Stored items
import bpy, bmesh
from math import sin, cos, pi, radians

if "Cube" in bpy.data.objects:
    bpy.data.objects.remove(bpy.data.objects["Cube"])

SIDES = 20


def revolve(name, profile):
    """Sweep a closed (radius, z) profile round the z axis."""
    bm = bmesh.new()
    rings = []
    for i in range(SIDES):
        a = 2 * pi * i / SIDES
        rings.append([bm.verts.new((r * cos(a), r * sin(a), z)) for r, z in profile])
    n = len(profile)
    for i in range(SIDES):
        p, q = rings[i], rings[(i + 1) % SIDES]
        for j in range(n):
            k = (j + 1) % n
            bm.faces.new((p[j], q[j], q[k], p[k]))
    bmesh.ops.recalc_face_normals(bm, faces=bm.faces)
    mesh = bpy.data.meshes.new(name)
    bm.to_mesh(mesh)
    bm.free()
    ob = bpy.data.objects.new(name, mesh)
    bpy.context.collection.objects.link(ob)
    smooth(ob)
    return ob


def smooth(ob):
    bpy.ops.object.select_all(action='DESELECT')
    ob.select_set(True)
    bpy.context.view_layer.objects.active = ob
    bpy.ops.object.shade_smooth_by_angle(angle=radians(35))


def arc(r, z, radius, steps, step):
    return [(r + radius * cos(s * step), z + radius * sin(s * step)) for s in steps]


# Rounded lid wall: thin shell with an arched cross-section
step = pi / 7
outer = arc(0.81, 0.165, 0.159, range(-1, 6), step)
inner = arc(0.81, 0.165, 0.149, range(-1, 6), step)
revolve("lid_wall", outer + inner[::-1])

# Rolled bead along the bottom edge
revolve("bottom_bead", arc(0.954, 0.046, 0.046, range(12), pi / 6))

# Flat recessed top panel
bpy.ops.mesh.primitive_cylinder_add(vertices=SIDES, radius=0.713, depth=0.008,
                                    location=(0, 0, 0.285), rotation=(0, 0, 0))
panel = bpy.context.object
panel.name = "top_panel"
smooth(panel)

...

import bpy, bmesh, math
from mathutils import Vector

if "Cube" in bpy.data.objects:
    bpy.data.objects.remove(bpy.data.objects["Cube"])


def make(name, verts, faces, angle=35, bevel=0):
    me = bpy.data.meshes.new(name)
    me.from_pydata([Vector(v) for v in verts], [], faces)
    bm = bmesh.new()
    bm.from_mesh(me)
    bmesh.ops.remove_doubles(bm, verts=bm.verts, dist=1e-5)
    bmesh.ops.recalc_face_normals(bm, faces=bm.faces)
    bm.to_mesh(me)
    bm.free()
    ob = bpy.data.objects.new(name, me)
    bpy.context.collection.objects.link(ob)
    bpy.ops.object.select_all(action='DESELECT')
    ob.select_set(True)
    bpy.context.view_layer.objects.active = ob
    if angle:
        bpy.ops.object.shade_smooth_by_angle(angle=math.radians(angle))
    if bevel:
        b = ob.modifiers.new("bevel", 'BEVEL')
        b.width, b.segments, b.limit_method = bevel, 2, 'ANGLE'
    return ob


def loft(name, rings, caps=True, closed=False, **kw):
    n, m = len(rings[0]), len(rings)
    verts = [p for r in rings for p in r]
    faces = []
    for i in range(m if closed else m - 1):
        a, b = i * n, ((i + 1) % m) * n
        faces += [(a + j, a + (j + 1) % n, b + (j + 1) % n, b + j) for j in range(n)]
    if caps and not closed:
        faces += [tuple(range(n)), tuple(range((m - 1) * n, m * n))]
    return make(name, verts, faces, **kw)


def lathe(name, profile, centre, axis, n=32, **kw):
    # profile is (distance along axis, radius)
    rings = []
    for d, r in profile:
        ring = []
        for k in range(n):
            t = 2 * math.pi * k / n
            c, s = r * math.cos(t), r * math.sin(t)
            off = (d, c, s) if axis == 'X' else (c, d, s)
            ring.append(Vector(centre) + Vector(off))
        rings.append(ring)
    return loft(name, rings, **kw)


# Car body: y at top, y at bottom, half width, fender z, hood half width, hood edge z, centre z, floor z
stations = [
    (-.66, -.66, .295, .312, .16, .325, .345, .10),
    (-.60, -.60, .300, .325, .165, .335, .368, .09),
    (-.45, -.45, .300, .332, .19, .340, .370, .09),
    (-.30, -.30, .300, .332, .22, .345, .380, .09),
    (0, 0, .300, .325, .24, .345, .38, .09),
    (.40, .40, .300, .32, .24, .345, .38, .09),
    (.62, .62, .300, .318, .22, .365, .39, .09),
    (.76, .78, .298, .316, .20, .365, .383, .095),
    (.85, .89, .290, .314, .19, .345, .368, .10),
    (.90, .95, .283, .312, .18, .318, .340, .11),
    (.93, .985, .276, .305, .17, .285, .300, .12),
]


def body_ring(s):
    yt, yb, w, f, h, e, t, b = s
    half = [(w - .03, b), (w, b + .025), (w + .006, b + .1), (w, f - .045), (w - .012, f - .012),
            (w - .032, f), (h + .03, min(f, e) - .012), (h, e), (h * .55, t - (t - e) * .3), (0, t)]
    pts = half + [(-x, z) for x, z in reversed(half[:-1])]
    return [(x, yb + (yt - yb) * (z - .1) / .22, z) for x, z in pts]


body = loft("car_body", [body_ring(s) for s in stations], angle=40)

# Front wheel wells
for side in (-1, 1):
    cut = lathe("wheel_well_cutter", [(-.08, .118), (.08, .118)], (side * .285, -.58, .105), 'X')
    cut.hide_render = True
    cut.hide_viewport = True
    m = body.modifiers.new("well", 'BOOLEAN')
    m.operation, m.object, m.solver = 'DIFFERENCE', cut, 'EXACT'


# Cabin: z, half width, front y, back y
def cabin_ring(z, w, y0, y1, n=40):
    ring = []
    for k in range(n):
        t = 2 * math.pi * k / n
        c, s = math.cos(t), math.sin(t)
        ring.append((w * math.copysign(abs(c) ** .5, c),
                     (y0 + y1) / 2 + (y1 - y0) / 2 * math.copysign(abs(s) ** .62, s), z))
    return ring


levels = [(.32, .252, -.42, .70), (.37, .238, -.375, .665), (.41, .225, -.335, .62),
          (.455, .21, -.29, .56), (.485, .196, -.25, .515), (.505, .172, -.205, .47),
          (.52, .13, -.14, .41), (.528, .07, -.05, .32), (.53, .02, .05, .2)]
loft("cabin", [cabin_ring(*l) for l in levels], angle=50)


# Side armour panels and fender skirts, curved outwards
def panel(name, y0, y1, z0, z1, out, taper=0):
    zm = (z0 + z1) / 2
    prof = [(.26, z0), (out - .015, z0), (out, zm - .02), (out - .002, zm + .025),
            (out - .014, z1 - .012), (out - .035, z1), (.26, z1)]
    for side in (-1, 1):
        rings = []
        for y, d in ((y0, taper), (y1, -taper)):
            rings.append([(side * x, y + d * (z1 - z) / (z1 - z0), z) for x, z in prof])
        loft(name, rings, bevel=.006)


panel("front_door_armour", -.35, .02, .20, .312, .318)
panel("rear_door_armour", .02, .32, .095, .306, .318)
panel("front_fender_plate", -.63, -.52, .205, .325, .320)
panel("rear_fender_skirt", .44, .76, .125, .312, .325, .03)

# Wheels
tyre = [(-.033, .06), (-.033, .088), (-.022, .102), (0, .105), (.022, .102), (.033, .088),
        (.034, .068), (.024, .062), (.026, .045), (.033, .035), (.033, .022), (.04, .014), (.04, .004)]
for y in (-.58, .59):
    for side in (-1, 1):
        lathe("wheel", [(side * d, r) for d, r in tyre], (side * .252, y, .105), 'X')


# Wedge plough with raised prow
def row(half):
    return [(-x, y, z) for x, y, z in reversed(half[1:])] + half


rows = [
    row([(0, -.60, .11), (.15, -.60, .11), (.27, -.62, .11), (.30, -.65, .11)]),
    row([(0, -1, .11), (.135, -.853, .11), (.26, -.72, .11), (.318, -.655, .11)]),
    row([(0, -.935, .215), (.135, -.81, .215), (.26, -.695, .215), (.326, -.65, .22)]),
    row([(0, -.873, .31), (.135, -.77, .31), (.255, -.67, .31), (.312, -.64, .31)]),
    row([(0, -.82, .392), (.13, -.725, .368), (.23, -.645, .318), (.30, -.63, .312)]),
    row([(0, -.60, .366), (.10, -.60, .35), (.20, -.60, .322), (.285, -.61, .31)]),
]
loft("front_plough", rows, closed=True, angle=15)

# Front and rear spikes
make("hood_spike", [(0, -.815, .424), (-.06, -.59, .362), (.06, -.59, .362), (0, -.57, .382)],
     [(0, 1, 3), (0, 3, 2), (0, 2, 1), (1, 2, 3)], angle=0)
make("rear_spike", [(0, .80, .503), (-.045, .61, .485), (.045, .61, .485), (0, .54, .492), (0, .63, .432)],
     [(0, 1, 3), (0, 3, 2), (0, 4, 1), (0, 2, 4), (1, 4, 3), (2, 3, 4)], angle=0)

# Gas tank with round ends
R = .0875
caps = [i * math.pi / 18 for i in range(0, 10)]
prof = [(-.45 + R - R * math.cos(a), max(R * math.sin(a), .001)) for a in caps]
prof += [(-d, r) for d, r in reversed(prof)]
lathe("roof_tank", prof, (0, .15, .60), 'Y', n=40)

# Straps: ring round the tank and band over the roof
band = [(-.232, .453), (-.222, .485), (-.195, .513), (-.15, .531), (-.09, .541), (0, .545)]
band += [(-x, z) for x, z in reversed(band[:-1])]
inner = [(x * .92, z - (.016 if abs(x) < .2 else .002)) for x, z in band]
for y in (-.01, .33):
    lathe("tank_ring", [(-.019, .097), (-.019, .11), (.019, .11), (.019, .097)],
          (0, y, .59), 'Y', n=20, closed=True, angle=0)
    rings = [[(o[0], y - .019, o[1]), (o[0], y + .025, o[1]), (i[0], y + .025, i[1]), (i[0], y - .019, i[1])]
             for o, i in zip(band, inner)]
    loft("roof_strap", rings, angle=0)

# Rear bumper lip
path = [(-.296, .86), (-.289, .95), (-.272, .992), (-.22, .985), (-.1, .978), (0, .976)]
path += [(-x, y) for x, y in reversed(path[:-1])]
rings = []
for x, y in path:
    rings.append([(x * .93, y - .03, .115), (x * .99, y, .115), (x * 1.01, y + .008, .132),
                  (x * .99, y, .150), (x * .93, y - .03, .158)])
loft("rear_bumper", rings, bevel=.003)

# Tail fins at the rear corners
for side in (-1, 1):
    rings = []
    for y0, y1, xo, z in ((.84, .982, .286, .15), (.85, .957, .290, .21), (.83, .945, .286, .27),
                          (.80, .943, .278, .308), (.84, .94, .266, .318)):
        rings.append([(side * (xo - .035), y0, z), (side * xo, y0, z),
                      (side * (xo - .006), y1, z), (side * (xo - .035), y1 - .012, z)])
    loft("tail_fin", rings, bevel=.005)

ACTION ITEM
From the data above, reproduce word for word the lines running from the line with "# Rolled bead along the bottom edge" to the line with "smooth(panel)", ends included.

EXERCISE ANSWER
# Rolled bead along the bottom edge
revolve("bottom_bead", arc(0.954, 0.046, 0.046, range(12), pi / 6))

# Flat recessed top panel
bpy.ops.mesh.primitive_cylinder_add(vertices=SIDES, radius=0.713, depth=0.008,
                                    location=(0, 0, 0.285), rotation=(0, 0, 0))
panel = bpy.context.object
panel.name = "top_panel"
smooth(panel)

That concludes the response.